Claude Chabrol’s film Ten Days’ Wonder (1971) is about a young man named Charles (Anthony Perkins), his domineering father Theo (Orson Welles) and their romantic involvement with Helene (Marlene Jobert). Theo adopted both as his children, eventually marrying Jobert whilst Perkins falls in love with her himself. The narrative focuses on the “siblings” as they are blackmailed.
But the film is not significant for its plot alone. Rather, Chabrol has constructed the film as a formal analysis of Welles’ own filmic style. Casting Welles opposite Perkins is a direct reference to Welles’ own film The Trial which also starred both actors. Drawing from The Trial’s shot compositions, Ten Days’ Wonder opens with slanted angles that only increase with their severity as Perkins washes the blood from his hands. Framing Perkins this way intentionally calls to mind the Freudian implications of Welles’ style in The Trial, forcing the audience to assess the character Charles of Ten Days’ Wonder in direct correlation with Josef K. of The Trial. This parallel is only reinforced by the relationship between the Welles characters and the Perkins characters in both films.
One may dismiss these parallels as simply an homage paid to Welles, but Chabrol pursues the cinema of Welles for analysis throughout the film. Effortlessly, Chabrol works numerous crane shots, reminiscent of Welles’ Touch Of Evil, into his film. Where the emphasis for Welles in Touch Of Evil was mise en scene, Chabrol takes a minimal approach, highlighting the gesture itself over the content. It is as if, through Ten Days Wonder, Chabrol is inviting his audience to reassess the cinema of Welles, which at the time largely ignored such later day masterworks as The Trial and Chimes At Midnight.

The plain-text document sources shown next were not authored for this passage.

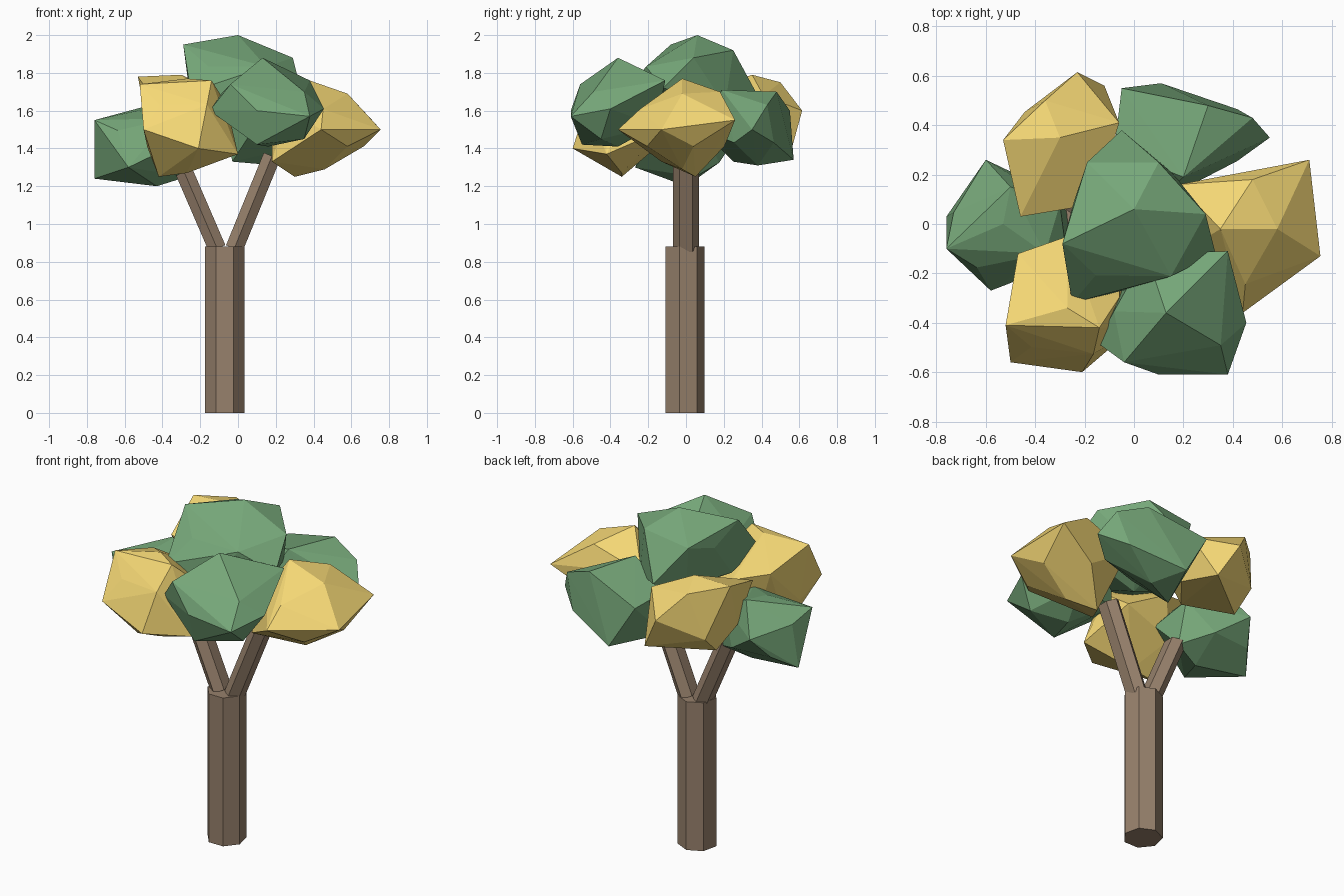
import bpy, bmesh, math
from mathutils import Vector


def material(name, rgb):
    m = bpy.data.materials.new(name)
    m.diffuse_color = (*rgb, 1)
    return m


BARK = material("bark", (0.31, 0.22, 0.15))
GREEN = material("green_leaves", (0.18, 0.385, 0.19))
YELLOW = material("yellow_leaves", (0.92, 0.69, 0.18))


def finish(name, bm, mat):
    bmesh.ops.recalc_face_normals(bm, faces=bm.faces[:])
    me = bpy.data.meshes.new(name)
    bm.to_mesh(me)
    bm.free()
    me.materials.append(mat)
    ob = bpy.data.objects.new(name, me)
    bpy.context.collection.objects.link(ob)


def limb(name, start, end, ry, rx, sides):
    """Straight prism between two points, first corner towards +y."""
    a, b = Vector(start), Vector(end)
    u = Vector((0, 1, 0))
    v = (b - a).normalized().cross(u).normalized()
    bm = bmesh.new()
    rings = []
    for c in (a, b):
        ring = []
        for i in range(sides):
            t = math.tau * i / sides
            ring.append(bm.verts.new(c + u * ry * math.cos(t) + v * rx * math.sin(t)))
        rings.append(ring)
    lo, hi = rings
    bm.faces.new(lo)
    bm.faces.new(hi)
    for i in range(sides):
        j = (i + 1) % sides
        bm.faces.new((lo[i], lo[j], hi[j], hi[i]))
    finish(name, bm, BARK)


def clump(name, mat, centre, radii, turn, corners):
    """Faceted leaf clump: an icosahedron hull pulled out to a few corners."""
    corners = [Vector(c) for c in corners]
    bm = bmesh.new()
    bmesh.ops.create_icosphere(bm, subdivisions=1, radius=1)
    pts = []
    for vert in bm.verts:
        x, y, z = vert.co
        c, s = math.cos(turn), math.sin(turn)
        p = Vector((x * c - y * s, x * s + y * c, z))
        p = Vector(centre) + Vector(p[i] * radii[i] for i in range(3))
        if all((p - q).length > 0.15 for q in corners):
            pts.append(p)
    bm.clear()
    for p in pts + corners:
        bm.verts.new(p)
    bmesh.ops.convex_hull(bm, input=bm.verts[:])
    bmesh.ops.delete(bm, geom=[v for v in bm.verts if not v.link_faces], context='VERTS')
    finish(name, bm, mat)


# Trunk and the two branches of the fork
limb("trunk", (-0.07, -0.01, 0), (-0.07, -0.01, 0.88), 0.108, 0.108, 7)
limb("left_branch", (-0.11, 0, 0.87), (-0.285, 0, 1.275), 0.068, 0.054, 6)
limb("right_branch", (-0.02, 0, 0.87), (0.18, 0, 1.36), 0.068, 0.054, 6)

# Leaf clumps
clump("top_leaves", GREEN, (0.0, 0.0, 1.73), (0.29, 0.29, 0.23), 0.3,
      [(0, 0.06, 2.0), (-0.29, -0.08, 1.95), (0.29, 0.04, 1.88), (-0.19, 0.25, 1.88),
       (0.1, 0.25, 1.92), (0.33, -0.12, 1.72), (-0.25, -0.32, 1.7), (-0.05, 0.38, 1.68)])
clump("front_right_leaves", GREEN, (0.16, -0.36, 1.61), (0.27, 0.24, 0.2), 0.6,
      [(0.13, -0.36, 1.88), (0.455, -0.4, 1.61), (-0.15, -0.48, 1.6), (0.38, -0.61, 1.57),
       (0.1, -0.61, 1.6), (0.38, -0.11, 1.76), (-0.04, -0.56, 1.74), (0.05, -0.12, 1.75),
       (0.1, -0.55, 1.42), (0.35, -0.45, 1.45)])
clump("front_left_leaves", YELLOW, (-0.27, -0.34, 1.52), (0.24, 0.24, 0.25), 0.2,
      [(-0.52, -0.41, 1.74), (-0.5, -0.56, 1.5), (-0.21, -0.6, 1.4), (0.0, -0.42, 1.37),
       (-0.42, -0.34, 1.25), (-0.14, -0.42, 1.76), (-0.47, -0.12, 1.66), (-0.06, -0.12, 1.5),
       (-0.27, -0.05, 1.6)])
clump("right_leaves", YELLOW, (0.46, -0.02, 1.51), (0.24, 0.25, 0.22), 0.9,
      [(0.35, -0.02, 1.77), (0.71, 0.26, 1.55), (0.755, -0.13, 1.5), (0.44, -0.36, 1.5),
       (0.3, 0.05, 1.25), (0.48, 0.18, 1.7), (0.58, -0.02, 1.69), (0.18, 0.16, 1.6),
       (0.18, -0.13, 1.33)])
clump("back_right_leaves", GREEN, (0.23, 0.36, 1.52), (0.26, 0.2, 0.2), 0.0,
      [(0.55, 0.35, 1.5), (0.48, 0.43, 1.63), (0.11, 0.57, 1.34), (-0.05, 0.55, 1.6),
       (0.3, 0.48, 1.7), (0.2, 0.19, 1.71), (-0.03, 0.25, 1.33), (0.08, 0.08, 1.5),
       (-0.08, 0.3, 1.62), (0.2, 0.38, 1.31)])
clump("back_left_leaves", YELLOW, (-0.3, 0.3, 1.57), (0.22, 0.25, 0.2), 0.5,
      [(-0.23, 0.615, 1.6), (-0.53, 0.34, 1.78), (-0.36, 0.5, 1.75), (-0.46, 0.03, 1.68),
       (-0.06, 0.41, 1.68), (-0.12, 0.56, 1.4), (-0.3, 0.35, 1.79), (-0.43, 0.33, 1.37),
       (-0.16, 0.08, 1.62)])
clump("left_leaves", GREEN, (-0.53, 0.0, 1.41), (0.23, 0.23, 0.19), 0.4,
      [(-0.76, 0.03, 1.24), (-0.76, -0.1, 1.55), (-0.58, -0.27, 1.3), (-0.6, 0.26, 1.45),
       (-0.43, 0.0, 1.2), (-0.5, 0.15, 1.62), (-0.27, 0.05, 1.25), (-0.36, -0.12, 1.56),
       (-0.3, 0.08, 1.52), (-0.27, -0.15, 1.45)])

Chabrol adopts a direct approach to reflexivity, photographing his actors in dialogue addressing the camera directly. Chabrol cuts from these “dialogues” to various flashbacks (to which they are restricted as a precursor to). These flashbacks move in quick montages accompanied with voiceovers. The effect of this device disassociates the flashbacks from the narrative itself, complete with their own two-act structure, so that they exist as separate films within a much larger filmic complex. Each flashback is endowed with a single cinematic gesture of Welles’ as if to indicate that every individual film that a filmmaker makes is simply part of a greater whole.
The parts of the film I mention above are only a subtext running throughout Ten Days’ Wonder. The plot point of blackmail serves as a catalyst, launching Charles on a vendetta against his adoptive father Theo. At every turn, Charles breaks one of the ten commandments, replacing the God of the Bible with the father figure he has deified. Upon breaking each commandment, climaxing with the murder of Helene, Charles commits suicide.
The climax of violence and self destruction in Ten Days’ Wonder are hallmarks of Chabrol’s cinema. Theo is the puppeteer, providing every catalyst for Charles’ destructive behavior. So that in the end, Theo was playing God; just as he was deified by his adoptive children.
Chabrol does not neglect the narrative for a minute, insisting on finding the balance between art and commerce. That is, based upon my limited knowledge of Chabrol’s filmmaking career, the defining quality of his work.